**** Source material ****
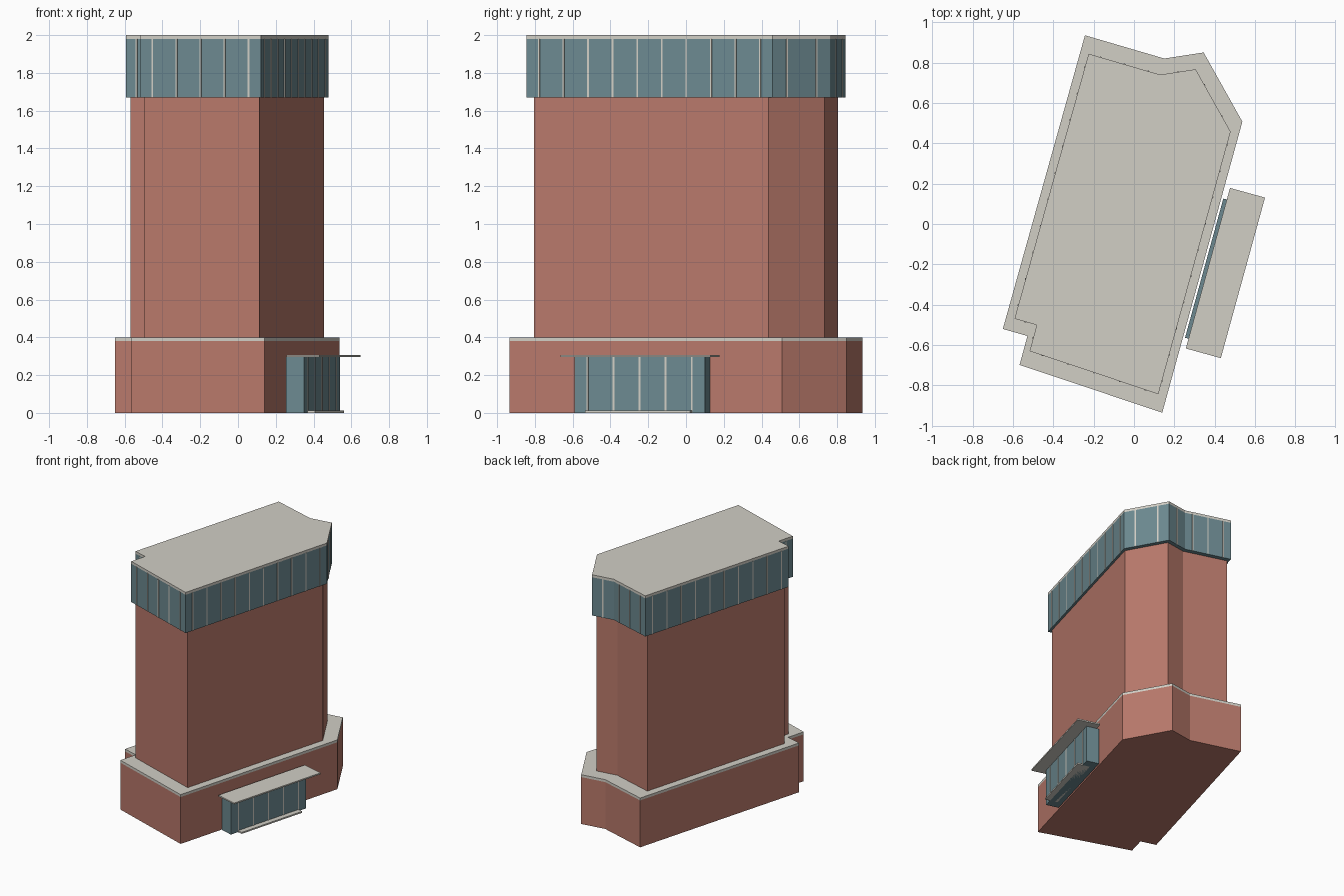
import bpy, bmesh, math
from mathutils import Vector

if "Cube" in bpy.data.objects:
    bpy.data.objects.remove(bpy.data.objects["Cube"])


def material(name, rgb):
    m = bpy.data.materials.new(name)
    m.diffuse_color = (*rgb, 1)
    m.use_nodes = True
    m.node_tree.nodes["Principled BSDF"].inputs["Base Color"].default_value = m.diffuse_color
    return m


BRICK = material("brick", (0.48, 0.19, 0.145))
GLASS = material("glass", (0.15, 0.25, 0.28))
STONE = material("stone", (0.64, 0.62, 0.56))

# Counter-clockwise building footprint, scaled about its own centre
FOOT = [(-0.65, -0.52), (-0.528, -0.555), (-0.567, -0.698), (0.14, -0.935),
        (0.537, 0.507), (0.345, 0.85), (0.15, 0.82), (-0.243, 0.935)]
CENTRE = Vector((-0.058, 0))


def footprint(s):
    return [CENTRE + (Vector(p) - CENTRE) * s for p in FOOT]


def finish(name, bm, mat):
    me = bpy.data.meshes.new(name)
    bmesh.ops.recalc_face_normals(bm, faces=bm.faces)
    bm.to_mesh(me)
    bm.free()
    me.materials.append(mat)
    ob = bpy.data.objects.new(name, me)
    bpy.context.collection.objects.link(ob)
    return ob


def add_prism(bm, pts, z0, z1):
    low = [bm.verts.new((p[0], p[1], z0)) for p in pts]
    high = [bm.verts.new((p[0], p[1], z1)) for p in pts]
    bm.faces.new(low[::-1])
    bm.faces.new(high)
    for i in range(len(pts)):
        j = (i + 1) % len(pts)
        bm.faces.new((low[i], low[j], high[j], high[i]))


def prism(name, pts, z0, z1, mat):
    bm = bmesh.new()
    add_prism(bm, pts, z0, z1)
    return finish(name, bm, mat)


def rect(c, along, length, depth):
    u = along.normalized()
    n = Vector((u.y, -u.x))
    u, n = u * length / 2, n * depth / 2
    return [c - u - n, c - u + n, c + u + n, c + u - n]


def mullions(name, edges, z0, z1):
    # Evenly spaced thin posts along each (start, end, count) edge
    bm = bmesh.new()
    for a, b, count in edges:
        for i in range(count):
            c = a.lerp(b, (i + 0.5) / count)
            add_prism(bm, rect(c, b - a, 0.009, 0.007), z0, z1)
    return finish(name, bm, STONE)


# Podium, shaft and glazed crown
prism("podium", footprint(1), 0, 0.38, BRICK)
prism("podium_cap", footprint(1), 0.38, 0.4, STONE)
prism("tower_shaft", footprint(0.862), 0.4, 1.67, BRICK)
crown = footprint(0.902)
prism("crown_glazing", crown, 1.67, 1.98, GLASS)
prism("roof_cap", crown, 1.98, 2.0, STONE)
counts = [1, 1, 5, 10, 2, 1, 3, 10]
mullions("crown_mullions",
         [(crown[i], crown[(i + 1) % 8], n) for i, n in enumerate(counts)],
         1.67, 1.98)

# Entrance vestibule along the long right-hand wall
wall = Vector(FOOT[4]) - Vector(FOOT[3])
glass = rect(Vector((0.396, -0.232)), wall, 0.715, 0.1)
prism("entrance_glazing", glass, 0, 0.295, GLASS)
mullions("entrance_mullions", [(glass[1], glass[2], 5)], 0.0, 0.295)
prism("entrance_canopy", rect(Vector((0.453, -0.243)), wall, 0.825, 0.18), 0.295, 0.306, STONE)
prism("entrance_step", rect(Vector((0.436, -0.243)), wall, 0.575, 0.1), 0, 0.012, STONE)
****
#### [Task to carry out]
Each entry above is to be restated exactly, without its images.

#### [Response]
import bpy, bmesh, math
from mathutils import Vector

if "Cube" in bpy.data.objects:
    bpy.data.objects.remove(bpy.data.objects["Cube"])


def material(name, rgb):
    m = bpy.data.materials.new(name)
    m.diffuse_color = (*rgb, 1)
    m.use_nodes = True
    m.node_tree.nodes["Principled BSDF"].inputs["Base Color"].default_value = m.diffuse_color
    return m


BRICK = material("brick", (0.48, 0.19, 0.145))
GLASS = material("glass", (0.15, 0.25, 0.28))
STONE = material("stone", (0.64, 0.62, 0.56))

# Counter-clockwise building footprint, scaled about its own centre
FOOT = [(-0.65, -0.52), (-0.528, -0.555), (-0.567, -0.698), (0.14, -0.935),
        (0.537, 0.507), (0.345, 0.85), (0.15, 0.82), (-0.243, 0.935)]
CENTRE = Vector((-0.058, 0))


def footprint(s):
    return [CENTRE + (Vector(p) - CENTRE) * s for p in FOOT]


def finish(name, bm, mat):
    me = bpy.data.meshes.new(name)
    bmesh.ops.recalc_face_normals(bm, faces=bm.faces)
    bm.to_mesh(me)
    bm.free()
    me.materials.append(mat)
    ob = bpy.data.objects.new(name, me)
    bpy.context.collection.objects.link(ob)
    return ob


def add_prism(bm, pts, z0, z1):
    low = [bm.verts.new((p[0], p[1], z0)) for p in pts]
    high = [bm.verts.new((p[0], p[1], z1)) for p in pts]
    bm.faces.new(low[::-1])
    bm.faces.new(high)
    for i in range(len(pts)):
        j = (i + 1) % len(pts)
        bm.faces.new((low[i], low[j], high[j], high[i]))


def prism(name, pts, z0, z1, mat):
    bm = bmesh.new()
    add_prism(bm, pts, z0, z1)
    return finish(name, bm, mat)


def rect(c, along, length, depth):
    u = along.normalized()
    n = Vector((u.y, -u.x))
    u, n = u * length / 2, n * depth / 2
    return [c - u - n, c - u + n, c + u + n, c + u - n]


def mullions(name, edges, z0, z1):
    # Evenly spaced thin posts along each (start, end, count) edge
    bm = bmesh.new()
    for a, b, count in edges:
        for i in range(count):
            c = a.lerp(b, (i + 0.5) / count)
            add_prism(bm, rect(c, b - a, 0.009, 0.007), z0, z1)
    return finish(name, bm, STONE)


# Podium, shaft and glazed crown
prism("podium", footprint(1), 0, 0.38, BRICK)
prism("podium_cap", footprint(1), 0.38, 0.4, STONE)
prism("tower_shaft", footprint(0.862), 0.4, 1.67, BRICK)
crown = footprint(0.902)
prism("crown_glazing", crown, 1.67, 1.98, GLASS)
prism("roof_cap", crown, 1.98, 2.0, STONE)
counts = [1, 1, 5, 10, 2, 1, 3, 10]
mullions("crown_mullions",
         [(crown[i], crown[(i + 1) % 8], n) for i, n in enumerate(counts)],
         1.67, 1.98)

# Entrance vestibule along the long right-hand wall
wall = Vector(FOOT[4]) - Vector(FOOT[3])
glass = rect(Vector((0.396, -0.232)), wall, 0.715, 0.1)
prism("entrance_glazing", glass, 0, 0.295, GLASS)
mullions("entrance_mullions", [(glass[1], glass[2], 5)], 0.0, 0.295)
prism("entrance_canopy", rect(Vector((0.453, -0.243)), wall, 0.825, 0.18), 0.295, 0.306, STONE)
prism("entrance_step", rect(Vector((0.436, -0.243)), wall, 0.575, 0.1), 0, 0.012, STONE)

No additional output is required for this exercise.